If your job is to meet new people, get connected, sell your product, figure out whos important in the industry, get on the ground and get new users/clients of your software, then a traditional CRM (see diagram) system is not for you.
Who is it for? Its for management. Enterprise CRM systems were built to sell, management has the money, so CRM systems are designed to sell to them. Management wants to kick back in the morning and pop a "dashboard" that tells them how everything is going at the company. Never mind what kind of data has to be entered in the background for these dashboards to work, or how useful the software is for the people who actually put in that data.
There you have it. CRMs where not designed to help you track your prospects, and it certainly wasn't designed to help you quickly bring up useful information about your contacts while you're rushing into the Bay Area for a quick round of interviews with investors up and down the peninsula. It's not designed for real world use.
Charlie at This is going to be big, had a post called "If you don't build it for geeks, don't expect them to show up." I completely agree. In particular his comments on Salesforce are spot on. Its clear that this wasn't built for salesman, and its clear this wasn't built for the geek/salesman that would want to hack your product into something useful. Thats why their Appexchange community is so un-imaginative, and unlike twitter (or other open platforms supported by a community of passionate users), no one is hacking together improvements on the fly so they can continue to use their products in new and creative ways.
My first serious experience with CRM systems was with SugarCRM. I was working for a startup with no budget, couldn't afford Salesforce, so ended up really excited to find an Open Source project that was comparable. Over two years of use I came to realize that the "open source" designation for SugarCRM didn't mean the same thing that it meant for projects like Wordpress, Drupal, or even Firefox. The SugarCRM community (similar to the Salesforce community) wasn't nearly as vibrant, the conversation throughout the community weren't as passionate, and the amount of crazy hacked-up plugins being released was close to zero.
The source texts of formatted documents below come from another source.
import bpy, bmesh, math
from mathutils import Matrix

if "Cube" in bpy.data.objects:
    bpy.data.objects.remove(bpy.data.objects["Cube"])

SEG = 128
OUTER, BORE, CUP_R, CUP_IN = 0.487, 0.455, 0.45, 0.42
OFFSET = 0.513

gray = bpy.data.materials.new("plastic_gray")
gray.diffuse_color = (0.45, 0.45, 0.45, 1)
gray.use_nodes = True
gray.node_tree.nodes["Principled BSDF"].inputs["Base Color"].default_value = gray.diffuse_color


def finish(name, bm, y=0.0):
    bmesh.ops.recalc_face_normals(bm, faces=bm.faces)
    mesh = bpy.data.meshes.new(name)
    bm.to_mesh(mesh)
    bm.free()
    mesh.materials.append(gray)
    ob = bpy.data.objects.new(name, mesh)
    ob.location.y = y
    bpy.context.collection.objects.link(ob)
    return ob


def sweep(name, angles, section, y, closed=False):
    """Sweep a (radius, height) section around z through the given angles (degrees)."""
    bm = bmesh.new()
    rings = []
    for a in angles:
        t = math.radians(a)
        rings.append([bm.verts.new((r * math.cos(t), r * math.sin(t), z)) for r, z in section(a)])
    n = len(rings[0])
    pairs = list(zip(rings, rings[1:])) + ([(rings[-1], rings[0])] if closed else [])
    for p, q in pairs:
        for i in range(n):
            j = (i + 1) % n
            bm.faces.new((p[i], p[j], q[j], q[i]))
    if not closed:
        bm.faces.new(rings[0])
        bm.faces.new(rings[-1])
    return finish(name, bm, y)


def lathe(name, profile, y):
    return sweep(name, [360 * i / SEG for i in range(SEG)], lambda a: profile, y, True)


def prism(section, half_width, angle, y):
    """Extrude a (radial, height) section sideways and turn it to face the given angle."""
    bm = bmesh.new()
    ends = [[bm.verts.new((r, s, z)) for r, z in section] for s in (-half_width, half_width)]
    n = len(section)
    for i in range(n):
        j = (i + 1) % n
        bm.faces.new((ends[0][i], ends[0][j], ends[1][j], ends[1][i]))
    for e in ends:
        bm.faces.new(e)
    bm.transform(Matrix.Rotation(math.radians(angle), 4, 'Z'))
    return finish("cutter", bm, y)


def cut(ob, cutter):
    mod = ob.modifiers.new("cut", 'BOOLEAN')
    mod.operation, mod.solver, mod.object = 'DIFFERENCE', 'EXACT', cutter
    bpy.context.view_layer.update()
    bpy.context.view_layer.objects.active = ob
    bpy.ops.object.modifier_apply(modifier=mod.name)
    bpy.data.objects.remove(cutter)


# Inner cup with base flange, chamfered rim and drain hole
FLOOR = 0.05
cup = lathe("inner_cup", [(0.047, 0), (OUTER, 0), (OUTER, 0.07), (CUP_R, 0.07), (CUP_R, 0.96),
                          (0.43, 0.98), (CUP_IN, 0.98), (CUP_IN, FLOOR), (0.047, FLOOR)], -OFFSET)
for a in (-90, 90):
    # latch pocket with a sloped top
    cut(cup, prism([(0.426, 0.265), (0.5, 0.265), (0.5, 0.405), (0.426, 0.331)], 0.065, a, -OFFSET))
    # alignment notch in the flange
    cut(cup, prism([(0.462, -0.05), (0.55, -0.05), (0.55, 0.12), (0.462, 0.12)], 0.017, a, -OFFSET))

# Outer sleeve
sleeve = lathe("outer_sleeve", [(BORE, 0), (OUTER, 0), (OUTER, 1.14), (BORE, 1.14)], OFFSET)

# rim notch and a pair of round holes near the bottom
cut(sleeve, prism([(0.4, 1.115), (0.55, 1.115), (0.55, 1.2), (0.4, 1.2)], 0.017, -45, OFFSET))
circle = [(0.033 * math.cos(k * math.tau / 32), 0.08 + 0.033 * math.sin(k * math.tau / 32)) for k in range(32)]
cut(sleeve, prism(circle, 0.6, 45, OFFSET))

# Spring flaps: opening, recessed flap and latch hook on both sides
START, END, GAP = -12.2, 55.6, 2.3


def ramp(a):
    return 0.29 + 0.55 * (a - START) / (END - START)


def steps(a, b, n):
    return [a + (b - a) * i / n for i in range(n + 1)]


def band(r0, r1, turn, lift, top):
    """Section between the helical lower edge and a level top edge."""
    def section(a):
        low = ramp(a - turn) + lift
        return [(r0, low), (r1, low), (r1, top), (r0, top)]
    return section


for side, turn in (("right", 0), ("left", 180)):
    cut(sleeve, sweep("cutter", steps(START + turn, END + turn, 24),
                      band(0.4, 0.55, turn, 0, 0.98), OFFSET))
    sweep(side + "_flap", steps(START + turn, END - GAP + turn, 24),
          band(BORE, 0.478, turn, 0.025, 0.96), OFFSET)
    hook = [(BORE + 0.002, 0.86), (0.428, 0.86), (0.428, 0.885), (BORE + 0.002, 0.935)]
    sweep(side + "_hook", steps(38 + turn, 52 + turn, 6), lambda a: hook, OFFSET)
So, what can we do about it? Well, more and more people are being forced into Salesforce, and now Google is now involved. Maybe this will head in the right direction.
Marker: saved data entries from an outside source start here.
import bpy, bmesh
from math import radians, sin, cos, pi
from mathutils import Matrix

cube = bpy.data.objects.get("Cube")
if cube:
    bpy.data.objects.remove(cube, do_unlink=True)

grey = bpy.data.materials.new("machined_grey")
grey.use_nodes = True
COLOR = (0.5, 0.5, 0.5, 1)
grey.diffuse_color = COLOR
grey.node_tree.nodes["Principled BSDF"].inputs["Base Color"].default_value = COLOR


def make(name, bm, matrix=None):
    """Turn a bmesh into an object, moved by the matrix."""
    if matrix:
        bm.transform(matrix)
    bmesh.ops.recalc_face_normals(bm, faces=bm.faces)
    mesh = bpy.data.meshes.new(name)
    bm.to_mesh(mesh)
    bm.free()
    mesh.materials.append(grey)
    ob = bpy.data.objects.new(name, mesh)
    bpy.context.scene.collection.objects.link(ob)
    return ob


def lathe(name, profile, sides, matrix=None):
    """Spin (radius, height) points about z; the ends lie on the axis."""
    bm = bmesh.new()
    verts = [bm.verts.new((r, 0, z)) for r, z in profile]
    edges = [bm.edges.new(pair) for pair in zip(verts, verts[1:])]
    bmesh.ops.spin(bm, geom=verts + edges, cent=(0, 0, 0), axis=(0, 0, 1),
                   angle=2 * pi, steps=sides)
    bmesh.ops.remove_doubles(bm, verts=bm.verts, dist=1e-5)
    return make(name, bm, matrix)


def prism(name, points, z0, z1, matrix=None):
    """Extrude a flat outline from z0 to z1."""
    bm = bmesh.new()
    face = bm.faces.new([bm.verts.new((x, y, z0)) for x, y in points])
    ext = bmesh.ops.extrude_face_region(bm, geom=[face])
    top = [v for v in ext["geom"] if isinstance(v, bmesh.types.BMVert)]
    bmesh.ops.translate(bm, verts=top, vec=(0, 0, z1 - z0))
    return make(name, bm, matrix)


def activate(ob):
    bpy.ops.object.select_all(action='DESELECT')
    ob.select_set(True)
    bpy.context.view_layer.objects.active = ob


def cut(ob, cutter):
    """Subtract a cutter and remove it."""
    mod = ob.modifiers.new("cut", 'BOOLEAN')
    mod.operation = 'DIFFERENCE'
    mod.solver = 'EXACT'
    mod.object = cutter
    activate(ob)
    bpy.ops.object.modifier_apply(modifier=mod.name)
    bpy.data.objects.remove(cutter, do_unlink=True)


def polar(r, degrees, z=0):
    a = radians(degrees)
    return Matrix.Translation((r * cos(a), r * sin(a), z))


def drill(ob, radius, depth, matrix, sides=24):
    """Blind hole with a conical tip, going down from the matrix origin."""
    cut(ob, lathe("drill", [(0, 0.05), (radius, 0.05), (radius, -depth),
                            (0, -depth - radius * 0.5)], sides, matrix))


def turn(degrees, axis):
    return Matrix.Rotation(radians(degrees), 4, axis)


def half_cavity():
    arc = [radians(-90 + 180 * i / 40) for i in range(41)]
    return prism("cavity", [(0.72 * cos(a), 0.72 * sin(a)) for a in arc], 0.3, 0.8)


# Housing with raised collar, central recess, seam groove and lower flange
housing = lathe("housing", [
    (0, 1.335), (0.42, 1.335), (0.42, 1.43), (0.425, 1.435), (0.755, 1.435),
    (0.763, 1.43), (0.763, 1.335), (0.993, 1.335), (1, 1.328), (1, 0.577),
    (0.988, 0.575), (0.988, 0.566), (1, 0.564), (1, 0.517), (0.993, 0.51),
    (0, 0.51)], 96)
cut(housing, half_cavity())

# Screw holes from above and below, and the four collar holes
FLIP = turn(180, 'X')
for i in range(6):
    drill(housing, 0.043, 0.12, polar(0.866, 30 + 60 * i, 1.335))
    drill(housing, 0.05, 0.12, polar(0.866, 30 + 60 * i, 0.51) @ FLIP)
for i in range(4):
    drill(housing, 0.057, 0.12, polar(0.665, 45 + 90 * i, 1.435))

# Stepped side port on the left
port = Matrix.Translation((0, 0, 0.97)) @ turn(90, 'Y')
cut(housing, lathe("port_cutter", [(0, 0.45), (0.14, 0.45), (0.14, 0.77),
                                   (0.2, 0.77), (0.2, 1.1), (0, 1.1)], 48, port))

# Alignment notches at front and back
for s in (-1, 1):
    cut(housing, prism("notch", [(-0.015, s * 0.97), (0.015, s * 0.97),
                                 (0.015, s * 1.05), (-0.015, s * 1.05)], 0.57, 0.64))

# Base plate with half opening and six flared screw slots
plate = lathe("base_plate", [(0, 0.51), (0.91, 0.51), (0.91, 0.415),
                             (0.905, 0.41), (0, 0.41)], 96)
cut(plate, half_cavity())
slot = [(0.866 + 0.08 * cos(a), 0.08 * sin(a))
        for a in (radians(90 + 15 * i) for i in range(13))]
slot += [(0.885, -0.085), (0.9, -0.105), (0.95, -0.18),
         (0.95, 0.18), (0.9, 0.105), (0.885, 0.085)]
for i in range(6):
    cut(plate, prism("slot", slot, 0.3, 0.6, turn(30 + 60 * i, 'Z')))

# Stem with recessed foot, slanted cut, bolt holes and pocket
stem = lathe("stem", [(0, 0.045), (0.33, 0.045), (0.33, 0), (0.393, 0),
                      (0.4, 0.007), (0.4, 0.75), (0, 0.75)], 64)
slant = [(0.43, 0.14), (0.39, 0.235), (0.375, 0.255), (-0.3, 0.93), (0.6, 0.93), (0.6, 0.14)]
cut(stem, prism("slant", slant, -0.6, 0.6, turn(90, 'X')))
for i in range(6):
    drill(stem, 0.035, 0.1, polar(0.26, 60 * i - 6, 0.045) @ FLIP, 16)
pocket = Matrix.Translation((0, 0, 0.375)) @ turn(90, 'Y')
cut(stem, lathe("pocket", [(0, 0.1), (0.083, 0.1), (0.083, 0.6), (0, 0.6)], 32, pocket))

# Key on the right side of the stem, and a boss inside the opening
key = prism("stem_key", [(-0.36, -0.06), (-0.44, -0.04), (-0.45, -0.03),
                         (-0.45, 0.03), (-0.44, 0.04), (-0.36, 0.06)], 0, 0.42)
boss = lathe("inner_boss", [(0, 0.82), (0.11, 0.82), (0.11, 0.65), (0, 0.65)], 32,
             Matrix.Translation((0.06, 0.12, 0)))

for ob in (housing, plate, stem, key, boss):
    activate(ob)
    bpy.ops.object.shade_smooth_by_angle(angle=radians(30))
There are also more and more alternatives, including the one I've really be considering; Highrise from 37Signals. In its short life Highrise seems to have done for me what these other CRMs couldn't do in years. Not to mention theirs a pretty vibrant community associated with their products.
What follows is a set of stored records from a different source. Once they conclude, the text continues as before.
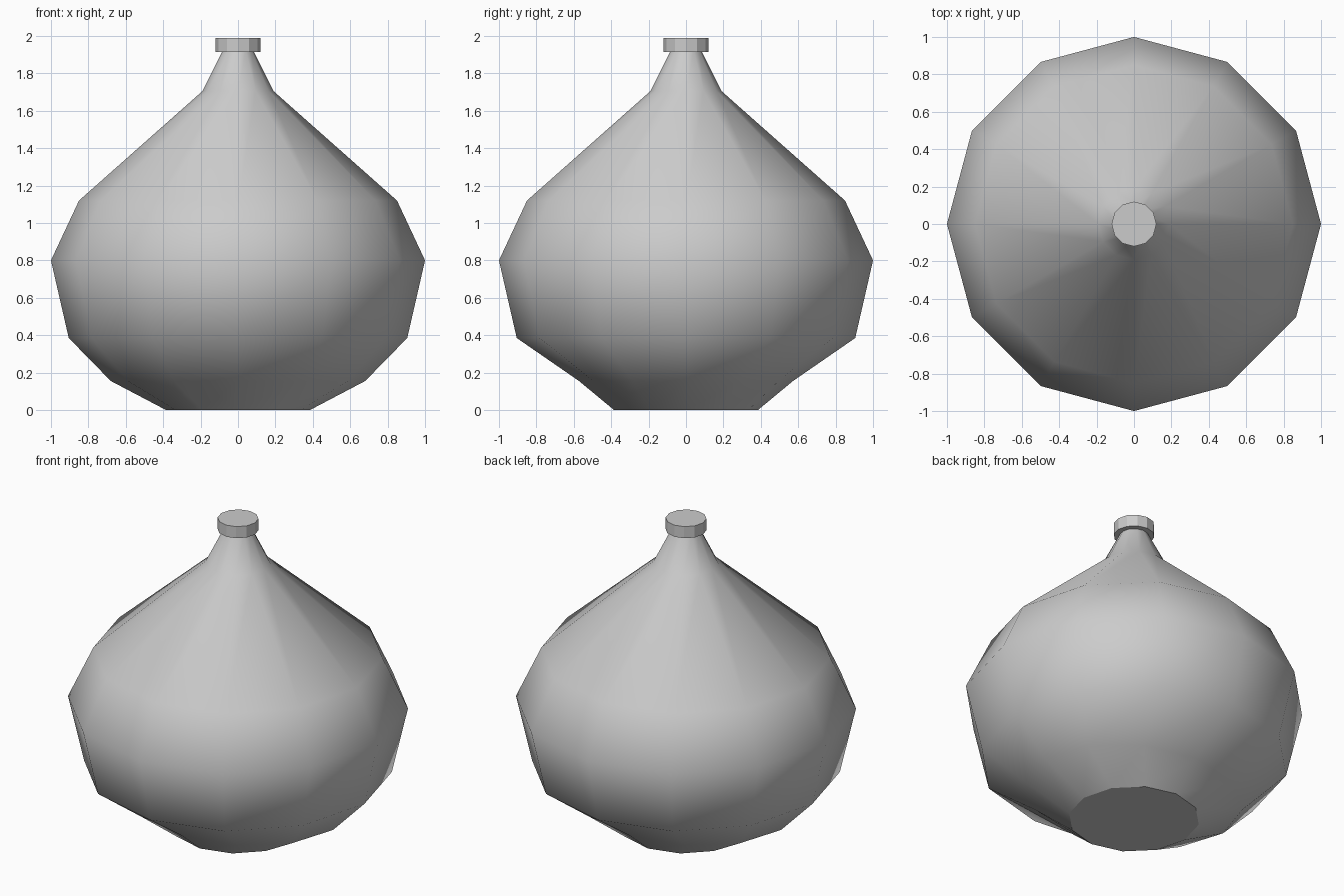
import bpy, bmesh, math

if "Cube" in bpy.data.objects:
    bpy.data.objects.remove(bpy.data.objects["Cube"])

SIDES = 12

def lathe(name, rings, smooth):
    """Capped lathe; each ring is (x radius, y radius, height)."""
    bm = bmesh.new()
    loops = []
    for rx, ry, z in rings:
        loops.append([bm.verts.new((rx * math.cos(math.tau * i / SIDES),
                                    ry * math.sin(math.tau * i / SIDES), z))
                      for i in range(SIDES)])
    for low, high in zip(loops, loops[1:]):
        for i in range(SIDES):
            j = (i + 1) % SIDES
            bm.faces.new((low[i], low[j], high[j], high[i])).smooth = smooth
    # flat end caps with crisp rims
    for end in (bm.faces.new(loops[0][::-1]), bm.faces.new(loops[-1])):
        for edge in end.edges:
            edge.smooth = False
    bmesh.ops.recalc_face_normals(bm, faces=bm.faces)
    mesh = bpy.data.meshes.new(name)
    bm.to_mesh(mesh)
    bm.free()
    obj = bpy.data.objects.new(name, mesh)
    bpy.context.collection.objects.link(obj)
    return obj

# round flask body, with one ring near the base narrowed front to back
lathe("bottle_body", [
    (0.385, 0.385, 0.0),
    (0.68, 0.572, 0.155),
    (0.905, 0.905, 0.385),
    (1.0, 1.0, 0.8),
    (0.85, 0.85, 1.12),
    (0.19, 0.19, 1.705),
    (0.083, 0.083, 1.92),
], True)

# faceted stopper on the neck
lathe("bottle_stopper", [(0.12, 0.12, 1.915), (0.12, 0.12, 1.99)], False)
Though Highrise doesn't have reports, pipelines, and dashboards, their approach is the right approach. From the bottom up, build a tool for the day to day users, and then work your way up to the reports. With happy user's, you'll get better day, thus better dashboard reports. It won't take mandates from on high to force terrified workers to put every last detail into a clunky database.